It could be due to an exorbitant cost of shipping or it might be because of a tax on imports, but whatever the reason, the prices in Dominica for imported grocery items are ridiculously high. For instance, a small package of disposable diapers is almost US$28.00, a bottle of grape juice runs $12.09, and a family-size can of Folgers is $22.19. A single ribeye steak sells for $10 (not per pound!) and a pound of pasta sells for about $2.
Dominica’s prices are crazy
Even after converting the prices from Eastern Caribbean Dollars to US Dollars, almost everything is still incredibly expensive. According to the website xpatulator.com, which compares cost of living for numerous locations, Roseau is 31.8% more expensive than Montevideo for groceries, 26.8% more expensive for household costs than Durban, and -1.6% cheaper for transport costs than Athens.
Xpatulator has compared Roseau local prices to the international average in USD, as follows:
- Alcohol (where available) & Tobacco: Very High
- Clothing: Average
- Communication: High
- Education: Low
- Furniture & Appliances: Very High
- Groceries: Very High
- Healthcare: Average
- Household Accommodation: Very High
- Miscellaneous: Average
- Personal Care: High
- Recreation & Culture: High
- Restaurants Meals Out and Hotels: Average
- Transport: Average
With prices like those, it’s no wonder the country’s residents often struggle to make ends meet.
How locals deal with the high prices in Dominica
On the other hand, fruit does grow abundantly on trees along countryside roads, free for the picking. Sugar and vanilla extract are far cheaper than in the US, as is the rum ($2.64/quart!). Maybe it is best to embrace island life and live as Dominicans do, eating locally produced food, breeding their own chickens and fishing in the ocean or one of Dominica’s 365 rivers.
But that said, there’s only so much fruit one can eat, only so much rum, and fishing can quickly get tiresome. So I think anyone considering living in Dominica might want to have a high income, or eat a lot of beans and rice!

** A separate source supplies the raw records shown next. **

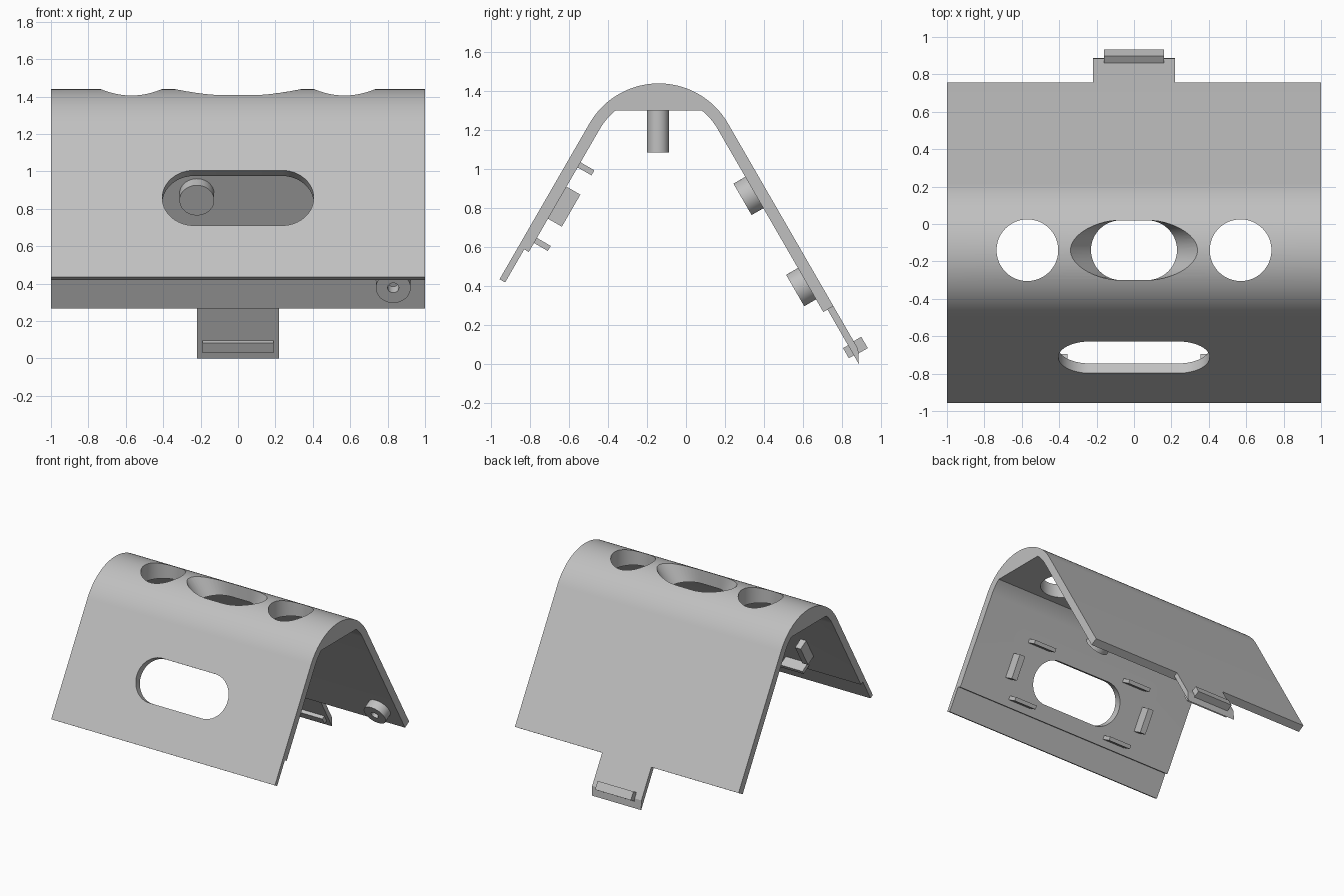
import bpy, bmesh, math
from mathutils import Matrix, Vector

if "Cube" in bpy.data.objects:
    bpy.data.objects.remove(bpy.data.objects["Cube"])

RIDGE_Y, ARC_Z, PEAK_Z = -0.14, 1.03, 1.85   # arc centre and where the leg planes meet
OUTER_R, WALL, THIN = 0.41, 0.06, 0.033
C, S = math.cos(math.radians(30)), 0.5
FRONT, BACK = -1, 1

grey = bpy.data.materials.new("plain grey")
grey.use_nodes = True
COLOUR = (0.53, 0.53, 0.53, 1)
grey.diffuse_color = COLOUR
grey.node_tree.nodes["Principled BSDF"].inputs["Base Color"].default_value = COLOUR


def make(name, bm, matrix=None):
    if matrix is not None:
        bm.transform(matrix)
    bmesh.ops.recalc_face_normals(bm, faces=bm.faces)
    mesh = bpy.data.meshes.new(name)
    bm.to_mesh(mesh)
    bm.free()
    mesh.materials.append(grey)
    obj = bpy.data.objects.new(name, mesh)
    bpy.context.collection.objects.link(obj)
    return obj


def smooth(obj):
    bpy.ops.object.select_all(action='DESELECT')
    obj.select_set(True)
    bpy.context.view_layer.objects.active = obj
    bpy.ops.object.shade_smooth_by_angle(angle=math.radians(30))


def cut(obj, cutter):
    cutter.hide_render = True
    mod = obj.modifiers.new("cut", 'BOOLEAN')
    mod.operation, mod.solver, mod.object = 'DIFFERENCE', 'EXACT', cutter
    bpy.context.view_layer.objects.active = obj
    bpy.ops.object.modifier_apply(modifier=mod.name)
    bpy.data.objects.remove(cutter)


def on_leg(side, z, depth):
    """Point (y, z) at a depth inward from a leg's outer plane."""
    y = RIDGE_Y + side * (PEAK_Z - z) / math.sqrt(3)
    return y - side * C * depth, z - S * depth


def leg_frame(side, x, z, depth):
    """Local X runs across, Y up the leg, Z inward."""
    y, z = on_leg(side, z, depth)
    axes = Matrix(((side, 0, 0), (0, -side * S, -side * C), (0, C, -S)))
    return Matrix.Translation((x, y, z)) @ axes.to_4x4()


def prism(name, profile, half_width):
    bm = bmesh.new()
    face = bm.faces.new([bm.verts.new((-half_width, y, z)) for y, z in profile])
    new = bmesh.ops.extrude_face_region(bm, geom=[face])["geom"]
    bmesh.ops.translate(bm, vec=(2 * half_width, 0, 0),
                        verts=[v for v in new if isinstance(v, bmesh.types.BMVert)])
    return make(name, bm)


def box(name, size, matrix):
    bm = bmesh.new()
    bmesh.ops.create_cube(bm, size=1, matrix=Matrix.Diagonal((*size, 1)))
    return make(name, bm, matrix)


def cylinder(name, radius, height, matrix):
    bm = bmesh.new()
    bmesh.ops.create_cone(bm, cap_ends=True, segments=48, radius1=radius,
                          radius2=radius, depth=height)
    return make(name, bm, matrix)


def slot(name, straight, radius, levels, matrix=None):
    """Rounded slot lofted through (height, end length) levels."""
    bm = bmesh.new()
    rings = []
    for height, end in levels:
        ring = []
        for sign in (1, -1):
            for i in range(25):
                a = math.pi * (i / 24 - 0.5)
                ring.append(bm.verts.new((sign * (straight + end * math.cos(a)),
                                          sign * radius * math.sin(a), height)))
        rings.append(ring)
    n = len(rings[0])
    for low, high in zip(rings, rings[1:]):
        for i in range(n):
            j = (i + 1) % n
            bm.faces.new((low[i], low[j], high[j], high[i]))
    bm.faces.new(rings[0])
    bm.faces.new(rings[-1])
    return make(name, bm, matrix)


def arc(radius, start, end, steps):
    angles = [start + (end - start) * i / steps for i in range(steps + 1)]
    return [(RIDGE_Y + radius * math.cos(a), ARC_Z + radius * math.sin(a)) for a in angles]


# Folded shell: thin front lip, thick legs, flat ceiling under the round ridge
inner_r, low, high = OUTER_R - WALL, math.radians(30), math.radians(150)
flat = math.asin((1.30 - ARC_Z) / inner_r)
profile = [on_leg(FRONT, 0.435, 0), on_leg(FRONT, 0.435, THIN),
           on_leg(FRONT, 0.605, THIN), on_leg(FRONT, 0.605, WALL)]
profile += arc(inner_r, high, math.pi - flat, 6) + arc(inner_r, flat, low, 6)
profile += [on_leg(BACK, 0.297, WALL), on_leg(BACK, 0.297, 0)]
profile += arc(OUTER_R, low, high, 48)
shell = prism("shell", profile, 1.0)

# Front window, round ridge holes and flared ridge slot
WINDOW_Z = 0.858
cut(shell, slot("window_cutter", 0.235, 0.17, [(-0.2, 0.17), (0.2, 0.17)],
                leg_frame(FRONT, 0, WINDOW_Z, 0)))
for x in (-0.57, 0.57):
    cut(shell, cylinder("hole_cutter", 0.165, 0.6, Matrix.Translation((x, RIDGE_Y, 1.4))))
cut(shell, slot("slot_cutter", 0.07, 0.16, [(1.2, 0.16), (1.30, 0.16), (1.44, 0.27), (1.5, 0.32)],
                Matrix.Translation((0, RIDGE_Y, 0))))
smooth(shell)

# Rear tab with its latch bar
tip_y = 0.887
tab = prism("rear_tab", [on_leg(BACK, 0.33, 0), on_leg(BACK, 0.077, 0), (tip_y, 0.0),
                         on_leg(BACK, 0.33, 0.035)], 0.22)
box("latch_outer", (0.32, 0.067, 0.065), leg_frame(BACK, 0, 0.088, -0.0125))
box("latch_inner", (0.38, 0.06, 0.045), leg_frame(BACK, 0, 0.088, 0.0425))

# Hollow standoffs inside the back leg
for name, x, z in (("upper_standoff", -0.22, 0.91), ("lower_standoff", 0.83, 0.442)):
    post = cylinder(name, 0.093, 0.08, leg_frame(BACK, x, z, WALL + 0.03))
    cut(post, cylinder("bore_cutter", 0.03, 0.1, leg_frame(BACK, x, z, WALL + 0.055)))
    smooth(post)

# Clips and side blocks around the window, inside the front leg
for label, x in (("left", 1), ("right", -1)):
    box(label + "_block", (0.05, 0.19, 0.09), leg_frame(FRONT, 0.62 * x, WINDOW_Z, 0.097))
    for level, offset in (("upper", 0.224), ("lower", -0.224)):
        box(f"{label}_{level}_clip", (0.2, 0.03, 0.09),
            leg_frame(FRONT, 0.455 * x, WINDOW_Z + offset * C, 0.097))

# Pegs hanging from the ceiling
for label, x in (("left", 0.32), ("right", -0.32)):
    smooth(cylinder(label + "_peg", 0.056, 0.225,
                    Matrix.Translation((x, RIDGE_Y - 0.004, 1.1975))))
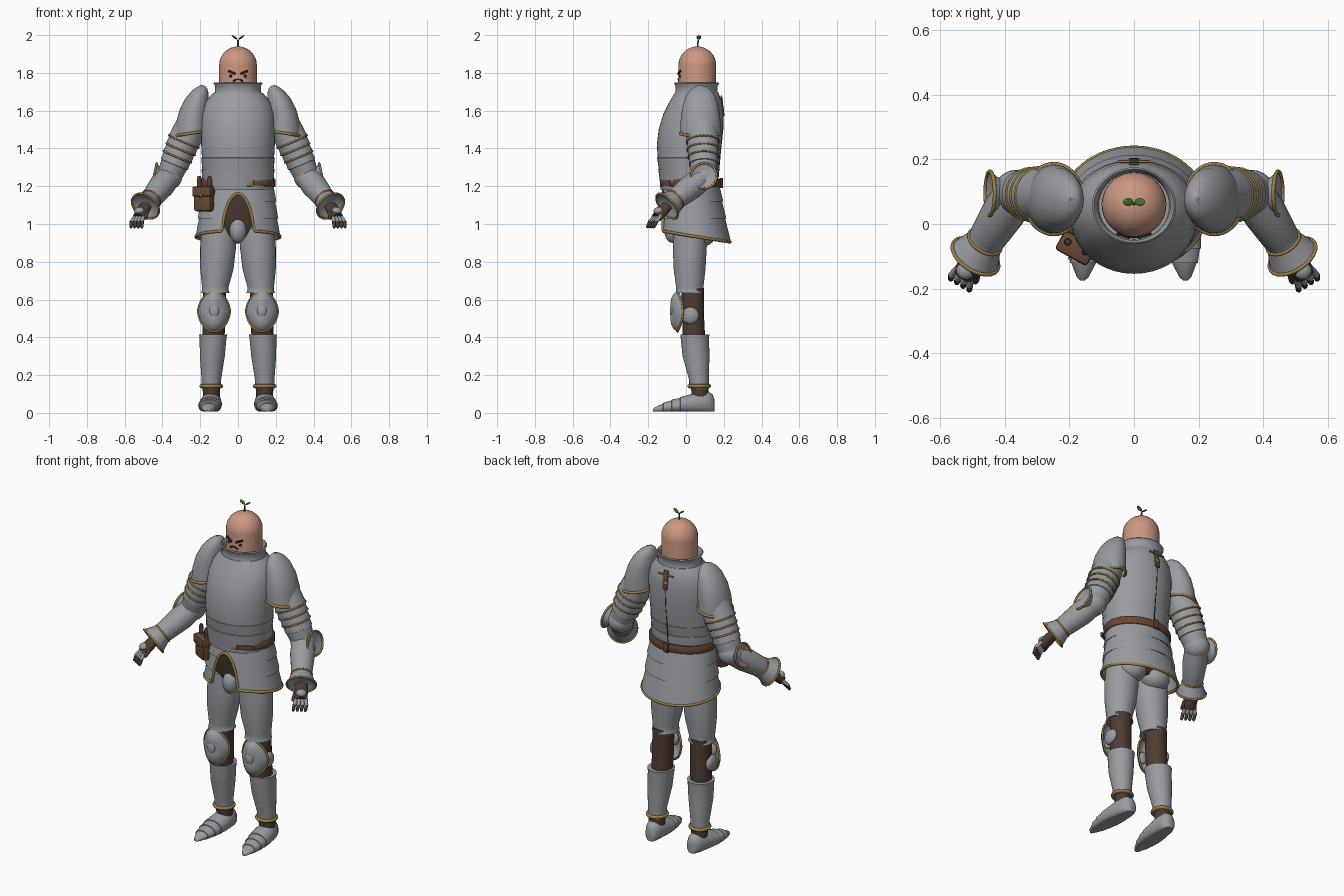
import bpy, bmesh
from math import sin, cos, pi, sqrt, radians
from mathutils import Vector, Matrix, Euler

old = bpy.data.objects.get("Cube")
if old:
    bpy.data.objects.remove(old, do_unlink=True)


def material(name, r, g, b):
    m = bpy.data.materials.new(name)
    m.use_nodes = True
    m.diffuse_color = (r, g, b, 1)
    m.node_tree.nodes["Principled BSDF"].inputs["Base Color"].default_value = (r, g, b, 1)
    return m


STEEL = material("steel", .32, .33, .35)
GOLD = material("gold trim", .34, .21, .06)
LEATHER = material("leather", .14, .065, .035)
CLOTH = material("dark cloth", .075, .045, .033)
SKIN = material("skin", .60, .31, .22)
GREEN = material("leaf green", .06, .20, .03)
DARK = material("dark features", .025, .015, .015)


def finish(name, bm, mat):
    bmesh.ops.remove_doubles(bm, verts=bm.verts, dist=1e-5)
    bmesh.ops.recalc_face_normals(bm, faces=bm.faces)
    me = bpy.data.meshes.new(name)
    bm.to_mesh(me)
    bm.free()
    me.materials.append(mat)
    for p in me.polygons:
        p.use_smooth = True
    me.set_sharp_from_angle(angle=radians(40))
    ob = bpy.data.objects.new(name, me)
    bpy.context.collection.objects.link(ob)
    return ob


def skin(name, rings, mat, cap=True):
    """Surface through a list of closed point rings."""
    bm = bmesh.new()
    rows = [[bm.verts.new(p) for p in ring] for ring in rings]
    n = len(rows[0])
    for a, b in zip(rows, rows[1:]):
        for i in range(n):
            j = (i + 1) % n
            bm.faces.new((a[i], a[j], b[j], b[i]))
    if cap:
        bm.faces.new(rows[0])
        bm.faces.new(rows[-1])
    return finish(name, bm, mat)


def angles(n):
    return [2 * pi * i / n for i in range(n)]


def oval(z, cx, cy, rx, ry, slope=0, n=40):
    return [Vector((cx + rx * cos(t), cy + ry * sin(t), z - slope * rx * cos(t))) for t in angles(n)]


def stack(name, rows, mat, s=1, slope=0, cap=True):
    """Horizontal ovals (z, cx, cy, rx, ry), mirrored by s."""
    return skin(name, [oval(z, s * cx, cy, rx, ry, s * slope) for z, cx, cy, rx, ry in rows], mat, cap)


def circle(a, b, t, r, flat=1, n=24):
    q = (b - a).to_track_quat('Z', 'Y')
    return [a.lerp(b, t) + q @ Vector((r * cos(u), r * flat * sin(u), 0)) for u in angles(n)]


def tube(name, a, b, profile, mat, flat=1, cap=True, n=24):
    """Turned shape from a to b with profile (t, radius)."""
    return skin(name, [circle(a, b, t, r, flat, n) for t, r in profile], mat, cap)


def trim(name, pts, r, mat=GOLD, cyclic=True):
    cu = bpy.data.curves.new(name, 'CURVE')
    cu.dimensions = '3D'
    cu.bevel_depth = r
    cu.bevel_resolution = 2
    sp = cu.splines.new('POLY')
    sp.points.add(len(pts) - 1)
    for k, p in zip(sp.points, pts):
        k.co = (*p, 1)
    sp.use_cyclic_u = cyclic
    cu.materials.append(mat)
    bpy.context.collection.objects.link(bpy.data.objects.new(name, cu))


def placed(c, size, rot):
    return Matrix.Translation(c) @ Euler(rot).to_matrix().to_4x4() @ Matrix.Diagonal((*size, 1))


def ball(name, c, radii, mat, rot=(0, 0, 0)):
    bm = bmesh.new()
    bmesh.ops.create_uvsphere(bm, u_segments=24, v_segments=14, radius=1, matrix=placed(c, radii, rot))
    finish(name, bm, mat)


def box(name, c, size, mat, rot=(0, 0, 0), bevel=.003):
    bm = bmesh.new()
    bmesh.ops.create_cube(bm, size=1, matrix=placed(c, size, rot))
    bmesh.ops.bevel(bm, geom=bm.edges[:], offset=bevel, segments=2, affect='EDGES', profile=.5)
    finish(name, bm, mat)


# Head, face and sprout
dome = [(1.84 + .1 * sin(i * pi / 16), 0, .06, max(.1 * cos(i * pi / 16), .001), max(.1 * cos(i * pi / 16), .001))
        for i in range(9)]
stack("head", [(1.62, 0, .06, .1, .1)] + dome, SKIN)
tube("sprout_stem", Vector((0, .062, 1.93)), Vector((0, .064, 1.975)), [(0, .005), (1, .004)], GREEN, n=10)
for s, side in ((1, "left"), (-1, "right")):
    box(side + "_brow", (s * .033, -.036, 1.803), (.045, .008, .012), DARK, (0, -.4 * s, .33 * s), .002)
    ball(side + "_eye", (s * .038, -.032, 1.783), (.009, .005, .008), DARK)
    box(side + "_mouth_half", (s * .013, -.039, 1.762), (.03, .007, .009), DARK, (0, .45 * s, .13 * s), .002)
    ball(side + "_leaf", (s * .018, .068, 1.988), (.019, .012, .005), GREEN, (0, -.6 * s, 0))

# Cuirass and collar
stack("cuirass", [(1.18, 0, .015, .182, .150), (1.24, 0, .015, .19, .155), (1.29, 0, .013, .193, .160),
                  (1.291, 0, .013, .189, .157), (1.35, 0, .014, .195, .167), (1.351, 0, .014, .191, .164),
                  (1.42, 0, .017, .195, .171), (1.50, 0, .025, .196, .170), (1.58, 0, .038, .193, .159),
                  (1.64, 0, .050, .175, .141), (1.675, 0, .055, .150, .125), (1.695, 0, .056, .128, .115)], STEEL)
stack("collar", [(1.68, 0, .056, .130, .118), (1.70, 0, .056, .121, .111), (1.73, 0, .056, .121, .111),
                 (1.745, 0, .056, .130, .119), (1.75, 0, .056, .124, .114), (1.735, 0, .056, .112, .106),
                 (1.68, 0, .056, .108, .104)], STEEL, cap=False)
box("back_strap", (0, .193, 1.625), (.03, .009, .11), LEATHER, (.12, 0, 0))
box("back_strap_bar", (0, .193, 1.655), (.1, .008, .008), GOLD, (.12, 0, 0))
box("back_strap_buckle", (0, .197, 1.61), (.036, .008, .014), GOLD, (.12, 0, 0))
trim("back_seam", [(0, .171, 1.25), (0, .182, 1.38), (0, .195, 1.5), (0, .197, 1.57)], .0025, DARK, False)

# Belt, buckles and pouch
stack("belt", [(1.195, 0, .027, .194, .156), (1.2, 0, .027, .198, .159), (1.235, 0, .027, .198, .159),
               (1.24, 0, .027, .194, .156)], LEATHER)
box("front_buckle", (.06, -.125, 1.217), (.03, .012, .036), GOLD, (0, 0, .25))
box("belt_end", (.12, -.105, 1.217), (.09, .012, .026), LEATHER, (0, 0, .47))
box("back_buckle", (0, .188, 1.217), (.03, .014, .055), LEATHER)
turn = (0, 0, -.5)
box("pouch", (-.178, -.07, 1.13), (.105, .06, .125), LEATHER, turn, .014)
box("pouch_flap", (-.18, -.074, 1.172), (.112, .068, .055), LEATHER, turn, .01)
box("pouch_clasp", (-.198, -.107, 1.15), (.014, .008, .018), GOLD, turn)
for k in (0, 1):
    p = Vector((-.205 + .055 * k, -.055 - .03 * k, 1.18))
    tube("pouch_tool_%d" % k, p, p + Vector((0, 0, .075)), [(0, .012), (.8, .012), (1, .008)], CLOTH, n=12)


# Skirt of plates with an arched front opening
def hem(t):
    x, z = .22 * cos(t), .934 - .03 * sin(t)
    if sin(t) < 0 and abs(x) < .085:
        z = max(z, .945 + .215 * sqrt(1 - (x / .085) ** 2))
    return z


def skirt_point(t, z, out):
    f = (1.21 - z) / .27
    return Vector(((.186 + .03 * f + out) * cos(t), .03 + .015 * f + (.145 + .032 * f + out) * sin(t), z))


for k, (top, low) in enumerate(((1.21, 1.12), (1.125, 1.03), (1.035, .88))):
    rings = []
    for i in range(7):
        ring = []
        for t in angles(160):
            z = max(top + (low - top) * i / 6, hem(t))
            ring.append(skirt_point(t, z, .007 * (top - z) / .09))
        rings.append(ring)
    skin("skirt_plate_%d" % k, rings, STEEL, False)
trim("skirt_trim", [skirt_point(t, hem(t), .006) for t in angles(160)], .008)
stack("hips", [(1.2, 0, .03, .165, .125), (1.02, 0, .03, .17, .118), (.94, 0, .03, .13, .085)], CLOTH)
ball("codpiece", (0, -.07, .965), (.045, .045, .065), STEEL)

for s, side in ((1, "left"), (-1, "right")):
    def P(x, y, z):
        return Vector((s * x, y, z))

    # Shoulder plate
    rows = [(1.735, .195, .077, .003, .003), (1.728, .197, .077, .022, .03), (1.712, .203, .077, .040, .054),
            (1.68, .215, .077, .060, .077), (1.62, .232, .077, .076, .096), (1.55, .243, .077, .085, .105),
            (1.48, .248, .077, .088, .107)]
    stack(side + "_pauldron", rows, STEEL, s, .15, cap=False)
    z, cx, cy, rx, ry = rows[-1]
    trim(side + "_pauldron_trim", oval(z, s * cx, cy, rx, ry, s * .15), .008)

    # Arm with overlapping plates
    a, e, w = P(.235, .085, 1.56), P(.365, .095, 1.25), P(.49, -.10, 1.095)
    steps = (.4, .53, .66, .79)
    prof = [(0, .075)]
    for k, t in enumerate(steps):
        prof += [(t - .005, .087 - .003 * k), (t, .082 - .003 * k)]
    tube(side + "_upper_arm", a, e, prof + [(1, .065)], STEEL)
    for k, t in enumerate(steps[:3]):
        trim(side + "_arm_trim_%d" % k, circle(a, e, t, .086 - .003 * k), .005)
    ball(side + "_elbow", e, (.07, .072, .068), STEEL)
    c, d = P(.40, .095, 1.245), P(.445, .095, 1.255)
    tube(side + "_elbow_wing", c, d, [(0, .045), (.5, .05), (1, .068), (.7, .03)], STEEL)
    trim(side + "_elbow_trim", circle(c, d, 1, .068), .006)
    tube(side + "_forearm", e, w, [(0, .062), (.3, .068), (.7, .058), (.76, .054), (.8, .058), (1, .08), (.9, .045)], STEEL)
    trim(side + "_cuff_trim", circle(e, w, 1, .08), .006)
    trim(side + "_wrist_trim", circle(e, w, .77, .056), .005)

    # Gauntlet
    k0, h, across = P(.525, -.155, 1.035), P(.36, -.6, -.71), P(.86, .51, 0)
    tube(side + "_palm", w, k0, [(0, .036), (.5, .038), (1, .034)], CLOTH, .75)
    ball(side + "_hand_plate", w.lerp(k0, .65) + P(.008, -.008, .012), (.028, .028, .022), STEEL)
    for i in range(4):
        base = k0 + across * (.017 * (i - 1.5))
        mid = base + h * .035 + across * (.005 * (i - 1.5))
        tip = mid + h * .024 + P(-.008, .0, -.014)
        tube("%s_finger_plate_%d" % (side, i), base - h * .012, mid, [(0, .011), (1, .010)], STEEL, n=10)
        tube("%s_finger_tip_%d" % (side, i), mid - h * .006, tip, [(0, .010), (.8, .009), (1, .005)], CLOTH, n=10)
    thumb = w.lerp(k0, .6) - across * .03
    tube(side + "_thumb", thumb, thumb + h * .045 - across * .014, [(0, .013), (.8, .010), (1, .006)], CLOTH, n=10)

    # Thigh, knee and shin
    ball(side + "_seat_plate", P(.082, .08, .945), (.08, .078, .065), STEEL)
    stack(side + "_thigh", [(.99, .1, .02, .09, .085), (.88, .105, .02, .095, .09), (.76, .112, .019, .088, .084),
                            (.67, .12, .02, .071, .073), (.65, .12, .02, .070, .072), (.635, .12, .02, .075, .076)], STEEL, s)
    stack(side + "_knee_cloth", [(.66, .124, .036, .060, .060), (.5, .126, .038, .060, .058),
                                 (.39, .13, .042, .058, .060)], CLOTH, s)
    rings = []
    for scale, y in ((1, 0), (.85, -.026), (.6, -.046), (.3, -.058), (.02, -.061)):
        ring = []
        for t in angles(32):
            x, z = cos(t), sin(t)
            ring.append(P(.127 + .085 * scale * x * (1 - .12 * abs(z)),
                          -.016 + y - .03 * scale * z * z, .537 + .107 * scale * z))
        rings.append(ring)
    skin(side + "_knee_plate", rings, STEEL, False)
    trim(side + "_knee_trim", rings[0], .006)
    ball(side + "_knee_boss", P(.126, -.073, .54), (.025, .013, .036), STEEL)
    ball(side + "_knee_wing", P(.185, .022, .515), (.022, .047, .045), STEEL)
    stack(side + "_greave", [(.415, .132, .047, .074, .077), (.395, .132, .047, .071, .075), (.30, .136, .053, .066, .071),
                             (.18, .141, .068, .052, .053), (.13, .141, .07, .052, .051)], STEEL, s)
    trim(side + "_ankle_trim", oval(.142, s * .141, .07, .053, .053), .010)
    stack(side + "_ankle", [(.14, .141, .072, .046, .046), (.08, .141, .076, .045, .045)], CLOTH, s)

    # Plated shoe: rings along y with half width and height
    shoe = [(-.175, .006, .012), (-.165, .018, .022), (-.121, .038, .042), (-.12, .042, .047), (-.076, .051, .058),
            (-.075, .055, .063), (-.031, .058, .071), (-.03, .062, .076), (.03, .060, .092), (.08, .053, .108),
            (.115, .046, .108), (.142, .032, .088), (.15, .016, .065)]
    rings = [[P(.147 - .07 * y + w2 * cos(t), y, .008 + ht * max(0, .42 + .58 * sin(t))) for t in angles(28)]
             for y, w2, ht in shoe]
    skin(side + "_shoe", rings, STEEL)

Note that these photos were taken in 2009. Prices have changed since then. Click here for an updated list of grocery prices in Dominica.